### Directions
Once you have read the entries, please say how many lines hold the string "return", giving the number only.

### Study material
+++
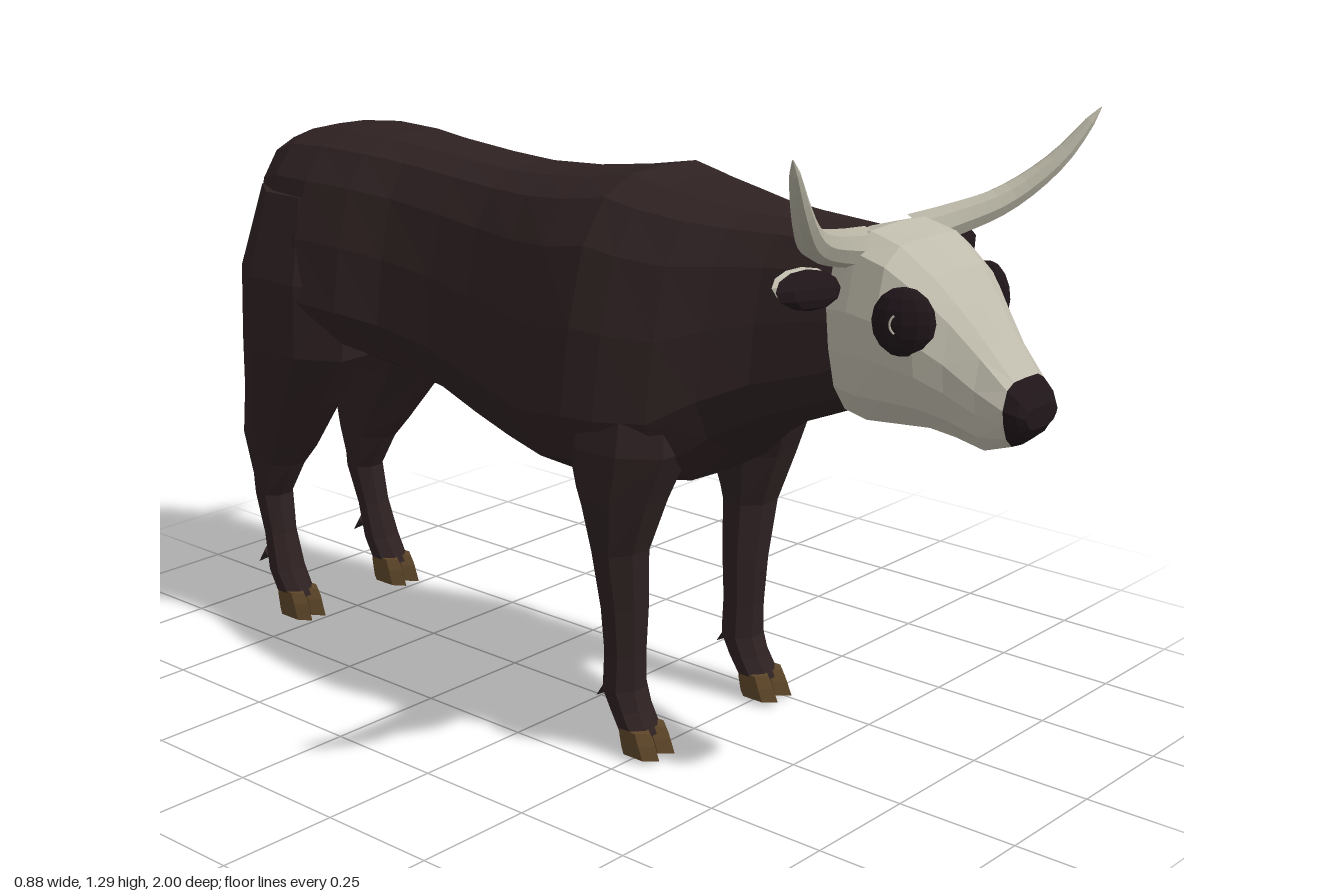
import * as THREE from 'three';

const paint = (name, color) => {
  const m = new THREE.MeshStandardMaterial({ color });
  m.name = name;
  return m;
};

const BODY_X = 0.035; // the trunk sits slightly to one side of the head
const HEAD_X = 0.01;

// Faceted normals
function facet(geo) {
  const g = geo.index ? geo.toNonIndexed() : geo;
  g.computeVertexNormals();
  return g;
}

// Closed skin through rings of points, wound outward
function loft(rings) {
  const n = rings[0].length, tris = [];
  const mid = r => r.reduce((a, p) => a.add(p), new THREE.Vector3()).divideScalar(n);
  const first = rings[0], last = rings[rings.length - 1], c0 = mid(first), c1 = mid(last);
  for (let j = 0; j < n; j++) {
    const k = (j + 1) % n;
    for (let i = 0; i < rings.length - 1; i++) {
      const a = rings[i], b = rings[i + 1];
      tris.push([a[j], a[k], b[k]], [a[j], b[k], b[j]]);
    }
    tris.push([c0, first[k], first[j]], [c1, last[j], last[k]]);
  }
  let volume = 0;
  for (const [a, b, c] of tris) {
    volume += a.clone().sub(c0).dot(b.clone().sub(c0).cross(c.clone().sub(c0)));
  }
  const pts = tris.flatMap(t => (volume < 0 ? [t[0], t[2], t[1]] : t));
  return facet(new THREE.BufferGeometry().setFromPoints(pts));
}

// Ring across z from a half outline of [height fraction, width fraction]
function crossRing([z, top, bottom, hw], outline, cx) {
  const side = s => outline.map(([t, w]) =>
    new THREE.Vector3(cx + s * w * hw, bottom + t * (top - bottom), z));
  return [...side(1), ...side(-1).slice(1, -1).reverse()];
}

// Ring across y for limbs
function limbRing([y, z0, z1, off, hw], s, n = 8) {
  return Array.from({ length: n }, (_, i) => {
    const a = (i + 0.5) / n * Math.PI * 2;
    return new THREE.Vector3(BODY_X + s * off + Math.cos(a) * hw * 1.06, y,
      (z0 + z1) / 2 + Math.sin(a) * (z1 - z0) / 2 * 1.06);
  });
}

// Tube whose radius follows a rule of t
function taperedTube(points, radius, segs, sides) {
  const curve = new THREE.CatmullRomCurve3(points.map(p => new THREE.Vector3(...p)));
  const geo = new THREE.TubeGeometry(curve, segs, 1, sides);
  const pos = geo.attributes.position, v = new THREE.Vector3();
  for (let i = 0; i < pos.count; i++) {
    const t = Math.floor(i / (sides + 1)) / segs, c = curve.getPointAt(t);
    v.fromBufferAttribute(pos, i).sub(c).multiplyScalar(radius(t)).add(c);
    pos.setXYZ(i, v.x, v.y, v.z);
  }
  return facet(geo);
}

export function createModel() {
  const model = new THREE.Group();
  model.name = 'longHornedBull';
  const hide = paint('darkHide', 0x2e2122);
  const pale = paint('paleFace', 0xbfbbac);
  const hornMat = paint('horn', 0xb4b1a1);
  const black = paint('darkSkin', 0x20161a);
  const hoofMat = paint('hoof', 0x5f472a);
  const add = (name, geo, mat, parent = model) => {
    const m = new THREE.Mesh(geo, mat);
    m.name = name;
    parent.add(m);
    return m;
  };

  // Trunk and neck: z, top, bottom, half width
  const trunkOutline = [[1, 0], [0.995, 0.32], [0.94, 0.58], [0.8, 0.78], [0.55, 0.92],
    [0.27, 1], [0.1, 0.82], [0.01, 0.45], [0, 0]];
  const trunk = [
    [0.67, 1.07, 0.78, 0.12], [0.6, 1.075, 0.735, 0.135], [0.47, 1.08, 0.68, 0.16],
    [0.38, 1.085, 0.62, 0.2], [0.3, 1.095, 0.55, 0.25], [0.2, 1.11, 0.535, 0.285],
    [0.13, 1.125, 0.53, 0.297], [0.02, 1.105, 0.515, 0.285], [-0.1, 1.09, 0.525, 0.242],
    [-0.22, 1.085, 0.545, 0.207], [-0.33, 1.09, 0.585, 0.2], [-0.47, 1.1, 0.61, 0.205],
    [-0.57, 1.108, 0.63, 0.235], [-0.69, 1.11, 0.64, 0.25], [-0.8, 1.1, 0.66, 0.233],
    [-0.88, 1.07, 0.68, 0.19], [-0.925, 1.02, 0.72, 0.13]];
  add('trunk', loft(trunk.map(s => crossRing(s, trunkOutline, BODY_X))), hide);

  // Legs: y, back z, front z, sideways offset, half width
  const frontLeg = [
    [0.85, 0.1, 0.3, 0.17, 0.06], [0.63, 0.08, 0.33, 0.19, 0.095], [0.53, 0.11, 0.29, 0.2, 0.08],
    [0.42, 0.145, 0.25, 0.2, 0.061], [0.3, 0.153, 0.242, 0.187, 0.051],
    [0.2, 0.157, 0.237, 0.185, 0.043], [0.13, 0.155, 0.237, 0.185, 0.047],
    [0.09, 0.175, 0.25, 0.185, 0.044], [0.045, 0.205, 0.275, 0.187, 0.044]];
  const hindLeg = [
    [0.98, -0.88, -0.62, 0.12, 0.09], [0.8, -0.92, -0.575, 0.148, 0.106],
    [0.64, -0.92, -0.59, 0.16, 0.09], [0.52, -0.935, -0.68, 0.155, 0.073],
    [0.4, -0.975, -0.77, 0.14, 0.051], [0.35, -0.965, -0.815, 0.138, 0.046],
    [0.27, -0.943, -0.862, 0.138, 0.041], [0.18, -0.912, -0.85, 0.142, 0.036],
    [0.1, -0.895, -0.825, 0.145, 0.04], [0.045, -0.87, -0.79, 0.145, 0.038]];

  for (const s of [-1, 1]) {
    const side = s > 0 ? 'left' : 'right';
    for (const [kind, rows, ground] of [['Front', frontLeg, 0.008], ['Hind', hindLeg, 0]]) {
      const leg = new THREE.Group();
      leg.name = side + kind + 'Leg';
      model.add(leg);
      add('limb', loft(rows.map(r => limbRing(r, s))), hide, leg);
      const [, z0, z1, off, hw] = rows[rows.length - 1];
      for (const t of [-1, 1]) {
        // Cloven hoof
        const x = off + t * hw * 0.53;
        add('toe', loft([
          limbRing([0.058, z0, z1 + 0.004, x, hw * 0.49], s, 6),
          limbRing([0.035, z0 + 0.002, z1 + 0.018, x, hw * 0.55], s, 6),
          limbRing([ground, z0 + 0.008, z1 + 0.03, x, hw * 0.54], s, 6)]), hoofMat, leg);
        // Dewclaw
        const claw = add('dewclaw', facet(new THREE.ConeGeometry(0.014, 0.05, 5)), hide, leg);
        claw.position.set(BODY_X + s * (off + t * 0.02), 0.115, z0 - 0.045);
        claw.rotation.x = -2.3;
      }
    }
  }

  // Tail, swung to the left and thicker at the tuft
  add('tail', taperedTube(
    [[0.035, 1.05, -0.88], [0.05, 0.99, -0.945], [0.07, 0.87, -0.962], [0.13, 0.73, -0.97],
      [0.24, 0.63, -0.978], [0.365, 0.582, -0.985]],
    t => (t < 0.6 ? 0.02 - 0.01 * t : t < 0.85 ? 0.014 + (t - 0.6) * 0.03 : 0.0215 * (1 - t) / 0.15),
    20, 6), hide);

  // Head
  const head = new THREE.Group();
  head.name = 'head';
  model.add(head);
  const headOutline = [[1, 0], [0.99, 0.55], [0.9, 0.84], [0.62, 1], [0.4, 0.93],
    [0.18, 0.78], [0.03, 0.5], [0, 0]];
  const skull = [
    [0.635, 1.085, 0.75, 0.13], [0.69, 1.1, 0.742, 0.148], [0.755, 1.083, 0.75, 0.155],
    [0.82, 1.035, 0.755, 0.137], [0.865, 0.985, 0.745, 0.108], [0.915, 0.925, 0.73, 0.083],
    [0.965, 0.868, 0.748, 0.07]];
  const muzzle = [[0.965, 0.868, 0.748, 0.07], [0.988, 0.845, 0.768, 0.063], [1, 0.825, 0.785, 0.05]];
  const headRings = rows => loft(rows.map(r => crossRing(r, headOutline, HEAD_X)));
  add('face', headRings(skull), pale, head);
  add('nose', headRings(muzzle), black, head);

  for (const s of [-1, 1]) {
    const side = s > 0 ? 'left' : 'right';

    // Horn sweeping out, forward and up
    const lift = s > 0 ? -0.01 : 0.01;
    add(side + 'Horn', taperedTube(
      [[0.07, 1.062, 0.665], [0.16, 1.075, 0.68], [0.28, 1.11, 0.725], [0.37, 1.18, 0.775],
        [0.44, 1.275, 0.815]].map(([x, y, z], i) =>
        [s * x + HEAD_X * (1 - i / 4), y + lift * i / 4, z - lift * 1.8 * i / 4]),
      t => 0.036 * Math.pow(1 - t, 0.55) + 0.001, 14, 8), hornMat, head);

    // Ear: dark inside, pale upper back
    const ear = new THREE.Group();
    ear.name = side + 'Ear';
    ear.position.set(HEAD_X + s * 0.215, 1.01, 0.66);
    ear.rotation.set(-0.25, 0, s * 0.12);
    head.add(ear);
    const leaf = facet(new THREE.SphereGeometry(1, 8, 6));
    add('innerEar', leaf, black, ear).scale.set(0.09, 0.036, 0.022);
    const back = add('outerEar', leaf, pale, ear);
    back.scale.set(0.086, 0.032, 0.019);
    back.position.set(0, 0.009, -0.011);

    // Dark eye patch with a thin pale glint
    const eye = new THREE.Group();
    eye.name = side + 'Eye';
    eye.position.set(HEAD_X + s * 0.132, 0.962, 0.8);
    eye.rotation.set(0, s * 1.15, 0);
    head.add(eye);
    add('eyePatch', facet(new THREE.SphereGeometry(1, 12, 8)), black, eye).scale.set(0.056, 0.062, 0.026);
    const glint = add('glint', new THREE.TorusGeometry(0.02, 0.002, 4, 8, 1.9), pale, eye);
    glint.position.set(0, 0, 0.0235);
    glint.rotation.z = s > 0 ? -0.95 : 2.2;
  }
  return model;
}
+++
### Final answer
9